JG: I kind of have the attitude of I've been doing this so long, I don't have any concern about my ability to write material. Someone might think, 'Oh, I betcha his wife wrote that.' You know, I mean, I don't care. If it's funny. But I also know that on that same topic, writing the books that I've written with my wife, I made a point of not wanting to have a ghost writer, which is an option. I didn't want to do that. I want to be someone of substance. If you look at time-value of money, I'm probably making like two cents a book, you know? But also, it's rewarding. And I still have horrible grammar. I'm not saying I'm a novelist or one of the great essayists, but it's still rewarding that I did that, that I have two books on a shelf that I wrote with the immeasurable assistance of my wife.
GM: But going back to standup, because you work on your standup together, too, and there seems to be a stigma.
JG: I totally get it. Standup is a very personal thing. It wasn't that long ago when people would hire writers and there are some huge stars that have writers that write their standup. Supposedly Paul Mooney wrote Richard Pryor's hour or whatever. The whole thing is, it's a really personal thing for standup to not have a writer. That being said, I don't have a writer; I have a writing partner. I think of my wife as kind of a secret weapon. If I'm on my fifth hour, without my wife I certainly wouldn't be as successful as I am. I might be on my third hour as opposed to my fifth. Some of it is efficiency. Also, there are times when you just feel funnier. I'm funnier around my wife and she's funnier around me so it's a great collaboration.
GM: And she has a comedy background, right?
JG: She did sketch comedy and she did standup for a little bit so she knows the world. In a way I feel like I've brainwashed her to my point of view so she'll come up with lines that are great that I might have come up with later on but maybe not.
GM: In your voice.
JG: Yeah. Which is also very rare because what you have to consider is every comedian deals with people coming up and saying what about this or that? And ninety percent of the time, it's not useful information. But with my wife, ninety percent of the time it is useful.
GM: Comedians also offer each other tags. Is it like a situation like that except she lives with you?
JG: I think you also nailed something where there's a lot of people that collaborate with their wife or their husband or their best friend or stuff like that. That doesn't cheapen their talent or their success. It's just that I'm much more forthright with my collaboration. Particularly on the books. I mean, everything, but we're starting to write episodes for the TV show and it's like the collaboration is vital there.
GM: What's the premise for the TV show?
JG: The TV show is essentially my life. I'm a comedian with five kids who's married to a super mom and I'm trying to balance standup comedy with being a father. But it's designed to be a show about everything really.
GM: I see why you work so hard and strike while the iron's hot. With five kids, you've got to.

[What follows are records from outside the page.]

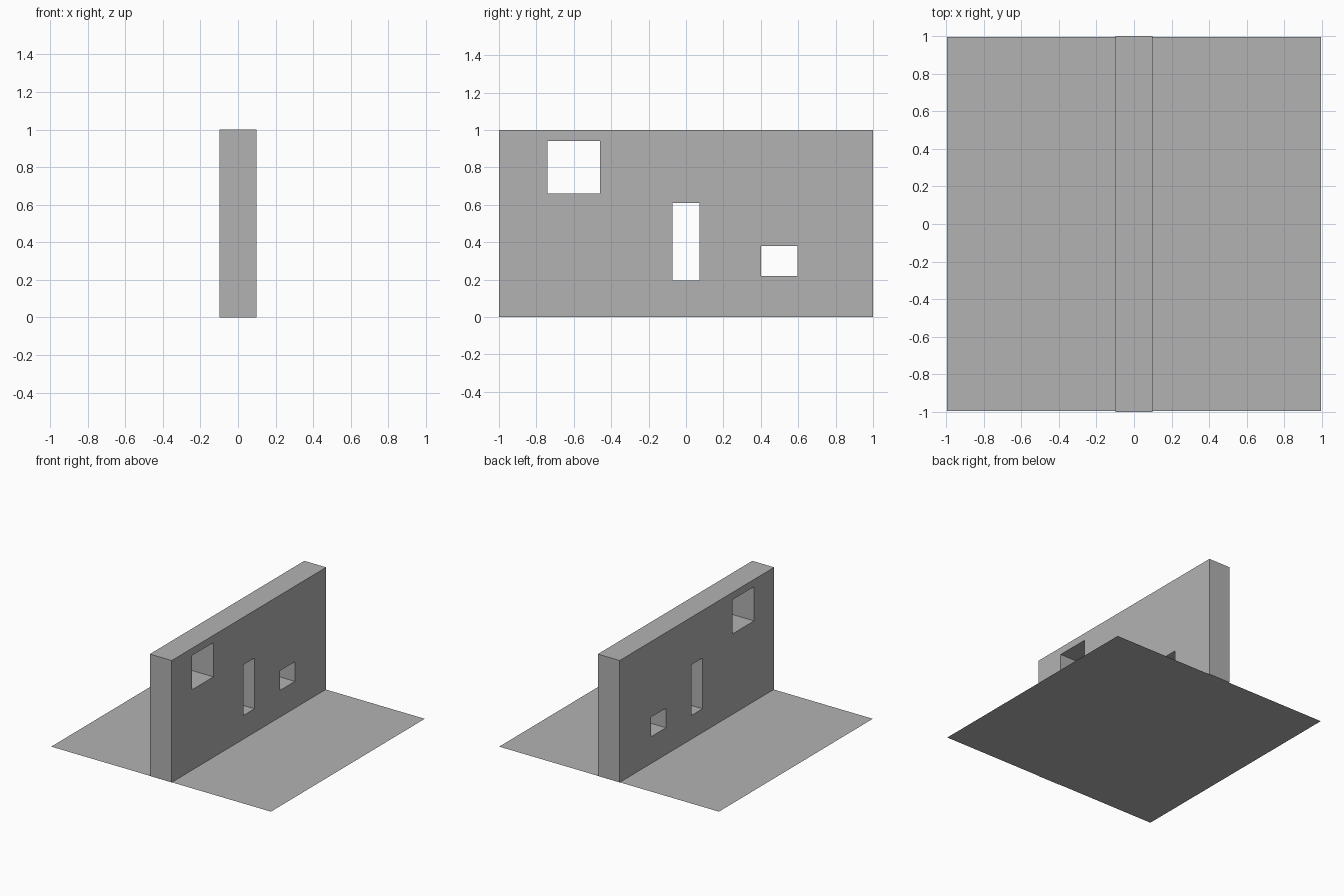
import bpy

if "Cube" in bpy.data.objects:
    bpy.data.objects.remove(bpy.data.objects["Cube"])

grey = bpy.data.materials.new("plain grey")
grey.diffuse_color = (0.448, 0.448, 0.448, 1)
grey.use_nodes = True
grey.node_tree.nodes["Principled BSDF"].inputs["Base Color"].default_value = grey.diffuse_color


def box(name, x, y, z):
    """Axis-aligned box from (min, max) ranges."""
    spans = (x, y, z)
    bpy.ops.mesh.primitive_cube_add(size=1, location=[(a + b) / 2 for a, b in spans])
    ob = bpy.context.object
    ob.name = name
    ob.scale = [b - a for a, b in spans]
    bpy.ops.object.transform_apply(location=True, rotation=False, scale=True)
    ob.data.materials.append(grey)
    return ob


# Flat ground sheet
bpy.ops.mesh.primitive_plane_add(size=1.992)
floor = bpy.context.object
floor.name = "floor"
floor.data.materials.append(grey)

# Thick wall, just clear of the floor sheet
wall = box("wall", (-0.099, 0.099), (-1, 1), (0.001, 1))

# Openings through the wall: y range, z range
openings = {
    "upper_window": ((-0.74, -0.46), (0.66, 0.94)),
    "tall_slot": ((-0.073, 0.073), (0.195, 0.61)),
    "small_window": ((0.40, 0.595), (0.22, 0.38)),
}
for name, (y, z) in openings.items():
    cutter = box(name + "_cutter", (-0.3, 0.3), y, z)
    mod = wall.modifiers.new(name, "BOOLEAN")
    mod.operation = "DIFFERENCE"
    mod.solver = "EXACT"
    mod.object = cutter
    bpy.context.view_layer.objects.active = wall
    bpy.ops.object.modifier_apply(modifier=name)
    bpy.data.objects.remove(cutter, do_unlink=True)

JG: Absolutely. That's the other thing – and by the way, hopefully this will be the last book I write – but that was the other thing, the book also was one of those things where it's like I had done so much of this work and I knew I could do this food book so yeah, let's strike while the iron's hot and I have a thousand children so I have to pay for it, too.